each model depending on the bottom line figure for engineering each
model.  What tends to happen with each model is that several options are
designed to offer customization for different homeowners.  Because of
the urgency of constructing the models in order to sell the homes the
Architect and/or Owner will not have given much thought into what these
options will include.  A lot of times, I will include a flat fee per
option; $250 per option with each model having 5 different options such
as adding floor space over a clerestory or a fireplace nook and so on
will add up to $1250.  There are many times when the cost of doing many
options will result in more work and a higher price than the base model
alone.
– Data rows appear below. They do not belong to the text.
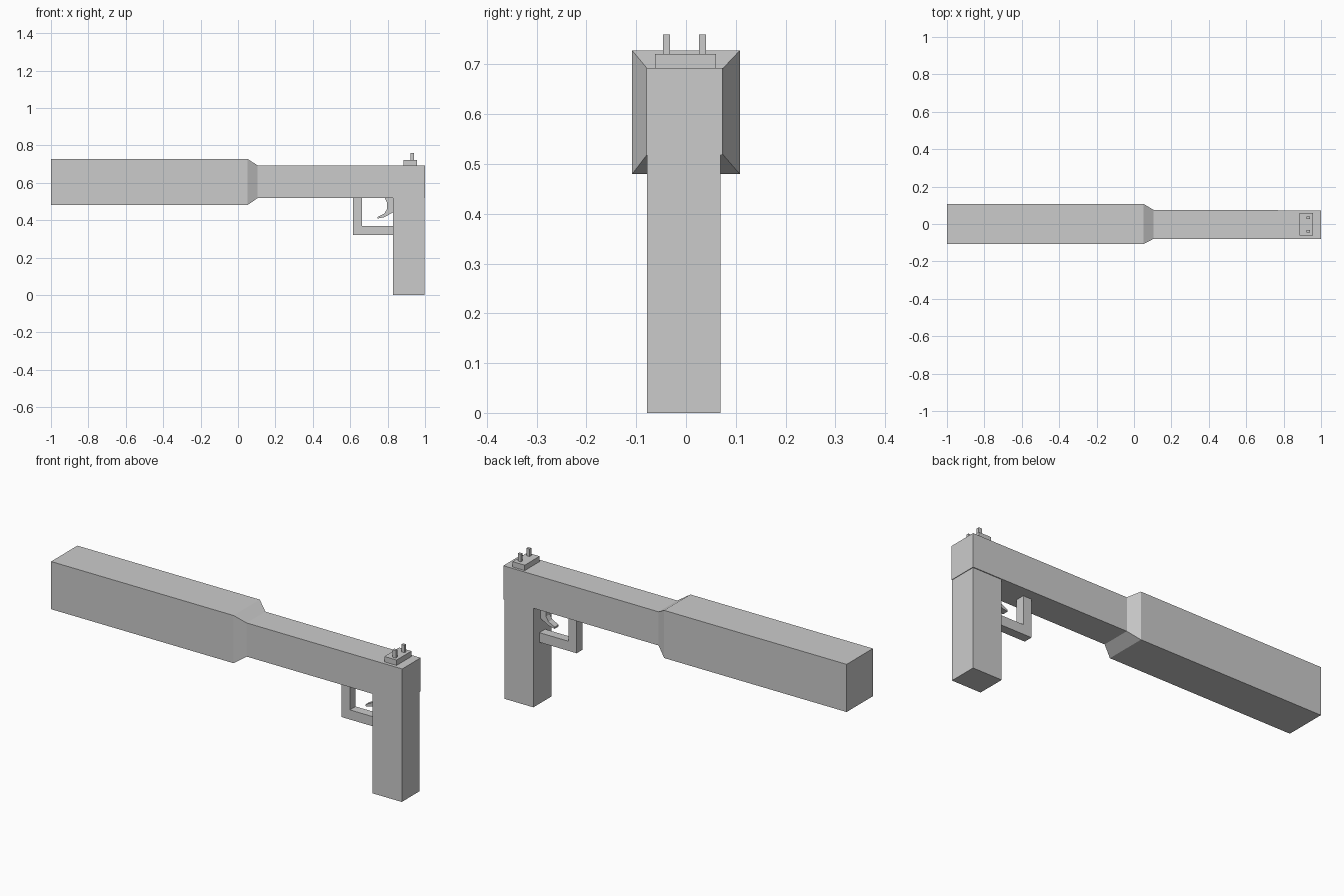
import bpy
import bmesh

if "Cube" in bpy.data.objects:
    bpy.data.objects.remove(bpy.data.objects["Cube"])


def make_object(name, bm):
    bmesh.ops.recalc_face_normals(bm, faces=bm.faces)
    mesh = bpy.data.meshes.new(name)
    bm.to_mesh(mesh)
    bm.free()
    obj = bpy.data.objects.new(name, mesh)
    bpy.context.collection.objects.link(obj)
    return obj


def loft(name, sections):
    """Skin rectangular sections (x, y0, y1, z0, z1) along x."""
    bm = bmesh.new()
    rings = [[bm.verts.new((x, y, z)) for y, z in
              ((y0, z0), (y1, z0), (y1, z1), (y0, z1))]
             for x, y0, y1, z0, z1 in sections]
    for a, b in zip(rings, rings[1:]):
        for i in range(4):
            j = (i + 1) % 4
            bm.faces.new((a[i], a[j], b[j], b[i]))
    bm.faces.new(rings[0])
    bm.faces.new(rings[-1])
    return make_object(name, bm)


def box(name, x, y, z):
    return loft(name, [(x[0], *y, *z), (x[1], *y, *z)])


def extrude_profile(name, points, y0, y1):
    """Extrude an x-z outline along y."""
    bm = bmesh.new()
    face = bm.faces.new([bm.verts.new((x, y0, z)) for x, z in points])
    out = bmesh.ops.extrude_face_region(bm, geom=[face])["geom"]
    verts = [v for v in out if isinstance(v, bmesh.types.BMVert)]
    bmesh.ops.translate(bm, verts=verts, vec=(0, y1 - y0, 0))
    return make_object(name, bm)


# Slim body flaring into the thick front section
loft("barrel_body", [
    (-1.0, -0.108, 0.108, 0.48, 0.728),
    (0.05, -0.108, 0.108, 0.48, 0.728),
    (0.105, -0.079, 0.075, 0.518, 0.693),
    (1.0, -0.079, 0.073, 0.518, 0.693),
])

# Grip, set in slightly from the body
box("grip", (0.83, 0.997), (-0.078, 0.069), (0.0, 0.518))

# L-shaped trigger guard
extrude_profile("trigger_guard", [
    (0.615, 0.518), (0.615, 0.32), (0.83, 0.32),
    (0.83, 0.37), (0.663, 0.37), (0.663, 0.518),
], -0.027, 0.02)

# Curved trigger
extrude_profile("trigger", [
    (0.785, 0.518), (0.798, 0.49), (0.797, 0.46), (0.783, 0.436),
    (0.747, 0.418), (0.747, 0.409), (0.78, 0.415), (0.808, 0.43),
    (0.83, 0.442), (0.83, 0.518),
], -0.02, 0.012)

# Rear sight base with two posts
box("sight_base", (0.886, 0.956), (-0.062, 0.06), (0.693, 0.721))
for side, y in (("left", 0.033), ("right", -0.039)):
    box("sight_post_" + side, (0.922, 0.94), (y - 0.007, y + 0.007), (0.721, 0.76))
As to the re-use fee.  It is standard industry practice to charge a set
amount for having to re-permit additional structures with the same
drawings.  This price is determined by the cost of your liability
insurance, the cost for reprinting, the time for any minor modifications
(such as adding or removing options), the cost of construction
assistance (if included), shop drawing review and finally the most
important is your profit.  If your permitting organization is one who
requires a "wet seal" (original) then it is easy for you to get the
re-use fee.  The Architect will require the structural documents to be
sealed in order to permit the building.  Where it gets tricky is when
some municipalities will allow a "master" permit which does not require
the builder to submit complete permit packages for each individual
house.  You will never get a re-use fee once the project has been master
permitted.  If they wish to retain your services for construction
assistance, I suggest that you charge time and material for all work
done on residences built under the master permit.  This will allow you
to recoup the lost fees for liability.

Of course another option is to calculate what the total liability for
the community will be and add it into the front end of your contract.  I
believe the master permitting process is proven to be a quicker process
for obtaining additional building permits.  Ultimately it is the
professional consultants who are hurt by this process.  The EOR is still
on the hook for the liability of the future projects without getting any
chance to review the permit submittal sets for discrepancies, errors, or
omissions.

-----Original Message-----
From: DOLORES (DOLLY) TRIVIZ [mailto:dktriviz(--nospam--at)dancris.com]
Sent: Wednesday, May 19, 1999 4:48 PM
To: seaint(--nospam--at)seaint.org
Subject: 


I would like some input from engineers out there on how I should put
together a price quote for an architect doing residential semi-custom
homes.
The typical package would consist of providing engineering services for
four
or five house models (ranging in size upt to 5000sf each) which would be
built in one community, but each model may be repeated a number of
times.
How do you account for the engineer's liability for every house built
from
one of these plans (a reuse fee??)  The architect would not have the
permission to use these plans for any other community.  How should these
provisions be specified in the contract, and how can I safeguard myself
against such unlicensed reuse??

Thanks for your response,
Dolly Triviz
TRIVIZ & ASSOCIATES, INC.
SCOTTSDALE, ARIZONA